The 3-dimensional nature of latitude and longitude is the best way to specify location on the surface of a spher(oid).  Degrees of latitude and longitude can be broken down into divisions of 60 minutes per degree and further into 60 seconds of arc per minute (and there’s your space-time continuum, maybe).  But the big problem with degrees is they not all created equal, particularly when we think about longitude.  At the equator, a degree of longitude roughly equals 111 km.  But as we move north, the meridians converge, such that a degree of longitude reduces to zero at the north and south poles.  This makes proper distance measurements a challenge (and why any good navigator worth their salt uses the latitude scales on either side of a chart to make distance measurements rather than the scales across the top and bottom).  One nice thing about meters (and we might as well include feet, and leagues, and cubits) is that a meter is a meter is a meter, no matter where you are.  Projections allow us to use maps to make reliable, standard length and area measurements which are crucial is most GIS analyses, not to mention putting things in the correct place.  With map projections I don’t need to tell someone that I live 0.399 degrees away from Lincoln at 43.53 degrees south latitude.

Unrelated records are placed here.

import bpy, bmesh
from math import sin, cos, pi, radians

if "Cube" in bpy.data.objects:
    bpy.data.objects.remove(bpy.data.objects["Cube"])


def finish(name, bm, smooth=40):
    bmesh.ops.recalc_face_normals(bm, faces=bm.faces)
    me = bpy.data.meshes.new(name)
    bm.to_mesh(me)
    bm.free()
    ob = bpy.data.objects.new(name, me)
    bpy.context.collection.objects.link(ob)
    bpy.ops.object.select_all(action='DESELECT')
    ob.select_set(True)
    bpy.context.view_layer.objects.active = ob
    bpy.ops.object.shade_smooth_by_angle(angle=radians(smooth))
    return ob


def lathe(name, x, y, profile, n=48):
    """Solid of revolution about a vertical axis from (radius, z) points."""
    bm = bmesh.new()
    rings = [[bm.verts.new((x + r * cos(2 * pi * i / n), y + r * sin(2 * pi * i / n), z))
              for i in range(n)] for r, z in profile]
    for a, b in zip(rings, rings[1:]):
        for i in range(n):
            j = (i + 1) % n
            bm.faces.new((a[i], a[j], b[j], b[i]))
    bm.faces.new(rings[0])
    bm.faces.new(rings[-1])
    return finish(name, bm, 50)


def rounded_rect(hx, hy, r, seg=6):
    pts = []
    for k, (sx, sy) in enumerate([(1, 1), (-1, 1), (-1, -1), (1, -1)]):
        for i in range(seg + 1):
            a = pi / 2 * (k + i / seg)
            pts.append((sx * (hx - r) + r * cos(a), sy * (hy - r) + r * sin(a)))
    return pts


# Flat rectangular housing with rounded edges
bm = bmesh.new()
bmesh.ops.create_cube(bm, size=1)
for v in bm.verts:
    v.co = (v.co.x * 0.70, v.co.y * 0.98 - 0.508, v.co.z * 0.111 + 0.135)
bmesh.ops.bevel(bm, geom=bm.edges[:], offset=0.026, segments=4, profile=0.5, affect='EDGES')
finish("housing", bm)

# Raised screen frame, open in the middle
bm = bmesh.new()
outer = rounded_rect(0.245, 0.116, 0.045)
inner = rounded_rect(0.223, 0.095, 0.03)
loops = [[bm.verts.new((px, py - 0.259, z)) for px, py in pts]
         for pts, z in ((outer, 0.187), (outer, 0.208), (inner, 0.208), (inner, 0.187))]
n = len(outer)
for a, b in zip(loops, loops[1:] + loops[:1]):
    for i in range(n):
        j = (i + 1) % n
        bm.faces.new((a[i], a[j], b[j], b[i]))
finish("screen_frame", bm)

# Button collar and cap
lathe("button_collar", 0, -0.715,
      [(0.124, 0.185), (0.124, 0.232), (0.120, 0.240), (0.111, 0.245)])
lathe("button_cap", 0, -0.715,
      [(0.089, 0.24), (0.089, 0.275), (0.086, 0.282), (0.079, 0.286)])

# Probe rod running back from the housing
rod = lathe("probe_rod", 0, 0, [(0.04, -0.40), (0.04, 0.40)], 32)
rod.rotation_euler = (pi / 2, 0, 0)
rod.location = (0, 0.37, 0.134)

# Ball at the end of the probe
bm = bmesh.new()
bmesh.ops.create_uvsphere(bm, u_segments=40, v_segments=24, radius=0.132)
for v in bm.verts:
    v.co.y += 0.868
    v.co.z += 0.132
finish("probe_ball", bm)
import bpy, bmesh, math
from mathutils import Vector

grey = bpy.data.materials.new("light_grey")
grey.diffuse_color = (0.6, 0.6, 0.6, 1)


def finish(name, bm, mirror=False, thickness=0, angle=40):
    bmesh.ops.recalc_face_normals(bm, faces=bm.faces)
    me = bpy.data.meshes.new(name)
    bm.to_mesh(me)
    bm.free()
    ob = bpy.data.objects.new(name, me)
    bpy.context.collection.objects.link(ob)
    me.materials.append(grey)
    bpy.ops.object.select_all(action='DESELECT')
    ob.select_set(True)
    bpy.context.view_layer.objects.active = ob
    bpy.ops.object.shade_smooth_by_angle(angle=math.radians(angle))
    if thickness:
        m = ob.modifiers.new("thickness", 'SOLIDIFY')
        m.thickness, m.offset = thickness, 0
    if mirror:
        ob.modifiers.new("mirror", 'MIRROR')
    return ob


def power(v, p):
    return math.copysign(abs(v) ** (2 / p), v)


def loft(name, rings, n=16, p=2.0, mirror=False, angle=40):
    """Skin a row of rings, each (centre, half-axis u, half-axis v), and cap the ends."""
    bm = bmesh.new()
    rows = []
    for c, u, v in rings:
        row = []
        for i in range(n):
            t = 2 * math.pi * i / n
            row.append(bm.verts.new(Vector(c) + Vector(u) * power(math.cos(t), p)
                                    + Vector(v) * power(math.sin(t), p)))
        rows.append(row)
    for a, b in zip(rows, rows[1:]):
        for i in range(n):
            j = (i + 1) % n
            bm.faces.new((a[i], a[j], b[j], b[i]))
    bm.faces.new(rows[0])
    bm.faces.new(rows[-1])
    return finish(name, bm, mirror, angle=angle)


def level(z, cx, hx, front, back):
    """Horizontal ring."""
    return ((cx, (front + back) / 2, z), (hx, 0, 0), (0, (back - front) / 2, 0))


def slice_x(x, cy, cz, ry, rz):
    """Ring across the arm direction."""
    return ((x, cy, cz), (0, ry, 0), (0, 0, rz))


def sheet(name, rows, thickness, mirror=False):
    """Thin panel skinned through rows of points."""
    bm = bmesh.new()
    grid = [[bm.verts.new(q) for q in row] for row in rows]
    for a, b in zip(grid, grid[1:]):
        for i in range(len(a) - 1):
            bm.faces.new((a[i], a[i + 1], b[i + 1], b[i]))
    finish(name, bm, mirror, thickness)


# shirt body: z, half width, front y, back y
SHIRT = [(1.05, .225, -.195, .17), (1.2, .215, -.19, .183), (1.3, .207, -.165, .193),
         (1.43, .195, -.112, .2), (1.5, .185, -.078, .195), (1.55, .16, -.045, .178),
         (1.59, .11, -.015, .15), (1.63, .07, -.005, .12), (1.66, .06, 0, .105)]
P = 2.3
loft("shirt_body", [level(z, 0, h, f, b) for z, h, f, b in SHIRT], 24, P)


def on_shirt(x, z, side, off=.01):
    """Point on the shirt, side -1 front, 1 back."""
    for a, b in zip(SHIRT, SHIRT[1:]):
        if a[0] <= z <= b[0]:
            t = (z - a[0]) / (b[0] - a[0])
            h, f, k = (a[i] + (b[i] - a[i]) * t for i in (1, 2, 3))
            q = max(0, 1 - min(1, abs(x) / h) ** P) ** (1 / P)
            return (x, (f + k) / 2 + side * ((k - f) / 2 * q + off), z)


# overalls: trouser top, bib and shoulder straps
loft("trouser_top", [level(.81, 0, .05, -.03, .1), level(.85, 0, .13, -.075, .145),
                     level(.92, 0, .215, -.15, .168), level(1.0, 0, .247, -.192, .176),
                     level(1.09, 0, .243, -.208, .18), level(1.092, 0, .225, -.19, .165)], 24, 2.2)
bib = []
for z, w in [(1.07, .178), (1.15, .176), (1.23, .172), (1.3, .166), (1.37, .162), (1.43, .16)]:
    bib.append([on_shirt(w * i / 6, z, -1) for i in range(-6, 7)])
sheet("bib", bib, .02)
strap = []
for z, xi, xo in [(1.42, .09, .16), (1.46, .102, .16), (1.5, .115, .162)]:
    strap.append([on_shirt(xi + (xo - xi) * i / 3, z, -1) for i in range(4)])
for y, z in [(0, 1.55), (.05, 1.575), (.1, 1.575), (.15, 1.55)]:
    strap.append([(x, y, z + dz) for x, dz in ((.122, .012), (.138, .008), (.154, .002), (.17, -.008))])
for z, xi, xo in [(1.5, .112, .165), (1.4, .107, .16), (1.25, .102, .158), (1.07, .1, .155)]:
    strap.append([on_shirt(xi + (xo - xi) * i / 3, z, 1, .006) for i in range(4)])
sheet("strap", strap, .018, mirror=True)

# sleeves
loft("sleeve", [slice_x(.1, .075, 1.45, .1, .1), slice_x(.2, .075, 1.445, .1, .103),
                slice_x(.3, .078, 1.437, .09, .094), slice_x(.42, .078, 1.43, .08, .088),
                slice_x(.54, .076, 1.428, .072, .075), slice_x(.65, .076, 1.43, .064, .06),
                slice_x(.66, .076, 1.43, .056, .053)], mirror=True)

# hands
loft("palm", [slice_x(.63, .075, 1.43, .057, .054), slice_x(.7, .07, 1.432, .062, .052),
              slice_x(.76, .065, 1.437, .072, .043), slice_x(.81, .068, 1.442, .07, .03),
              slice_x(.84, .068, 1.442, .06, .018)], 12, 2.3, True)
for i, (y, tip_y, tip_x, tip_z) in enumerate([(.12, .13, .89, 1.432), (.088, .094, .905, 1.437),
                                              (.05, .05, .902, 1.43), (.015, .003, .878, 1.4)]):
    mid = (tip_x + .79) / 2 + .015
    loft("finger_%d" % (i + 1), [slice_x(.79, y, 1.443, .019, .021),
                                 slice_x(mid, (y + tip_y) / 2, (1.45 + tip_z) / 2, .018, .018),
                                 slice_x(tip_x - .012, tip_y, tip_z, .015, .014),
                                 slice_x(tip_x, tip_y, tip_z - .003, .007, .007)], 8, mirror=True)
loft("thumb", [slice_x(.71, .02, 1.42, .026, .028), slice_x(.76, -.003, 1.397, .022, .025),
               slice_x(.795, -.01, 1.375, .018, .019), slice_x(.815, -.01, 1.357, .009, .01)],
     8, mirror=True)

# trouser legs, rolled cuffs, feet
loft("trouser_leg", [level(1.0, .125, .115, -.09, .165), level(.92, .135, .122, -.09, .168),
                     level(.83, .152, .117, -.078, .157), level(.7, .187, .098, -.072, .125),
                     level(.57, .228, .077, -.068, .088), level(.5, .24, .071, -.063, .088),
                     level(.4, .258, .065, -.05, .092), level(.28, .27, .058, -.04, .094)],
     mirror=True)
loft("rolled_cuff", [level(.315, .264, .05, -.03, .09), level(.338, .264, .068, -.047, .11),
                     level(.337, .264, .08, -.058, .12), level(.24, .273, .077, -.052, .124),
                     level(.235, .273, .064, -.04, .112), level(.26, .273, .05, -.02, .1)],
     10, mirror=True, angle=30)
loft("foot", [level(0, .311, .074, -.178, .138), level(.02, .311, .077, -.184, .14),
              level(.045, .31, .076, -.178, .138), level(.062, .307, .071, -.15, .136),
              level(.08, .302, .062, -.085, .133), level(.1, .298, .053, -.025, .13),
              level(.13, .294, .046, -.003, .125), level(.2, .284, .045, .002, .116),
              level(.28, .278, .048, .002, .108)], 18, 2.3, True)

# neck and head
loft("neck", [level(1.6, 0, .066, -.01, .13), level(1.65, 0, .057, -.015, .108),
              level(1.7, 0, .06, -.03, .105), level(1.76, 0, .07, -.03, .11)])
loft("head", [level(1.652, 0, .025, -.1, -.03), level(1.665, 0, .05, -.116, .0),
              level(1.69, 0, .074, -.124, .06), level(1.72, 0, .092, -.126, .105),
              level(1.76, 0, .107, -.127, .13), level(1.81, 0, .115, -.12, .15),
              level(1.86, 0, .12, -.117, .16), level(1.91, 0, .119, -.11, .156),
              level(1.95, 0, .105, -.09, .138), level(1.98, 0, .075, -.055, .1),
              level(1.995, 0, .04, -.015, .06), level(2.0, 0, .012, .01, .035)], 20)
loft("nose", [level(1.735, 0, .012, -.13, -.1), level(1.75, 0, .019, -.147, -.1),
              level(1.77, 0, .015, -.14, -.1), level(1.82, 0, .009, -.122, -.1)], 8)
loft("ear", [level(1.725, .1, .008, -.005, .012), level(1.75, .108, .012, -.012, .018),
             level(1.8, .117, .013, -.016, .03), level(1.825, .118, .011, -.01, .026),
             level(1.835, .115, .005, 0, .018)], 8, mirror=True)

I think I’ll crawl back into my cave now, where life is much simpler.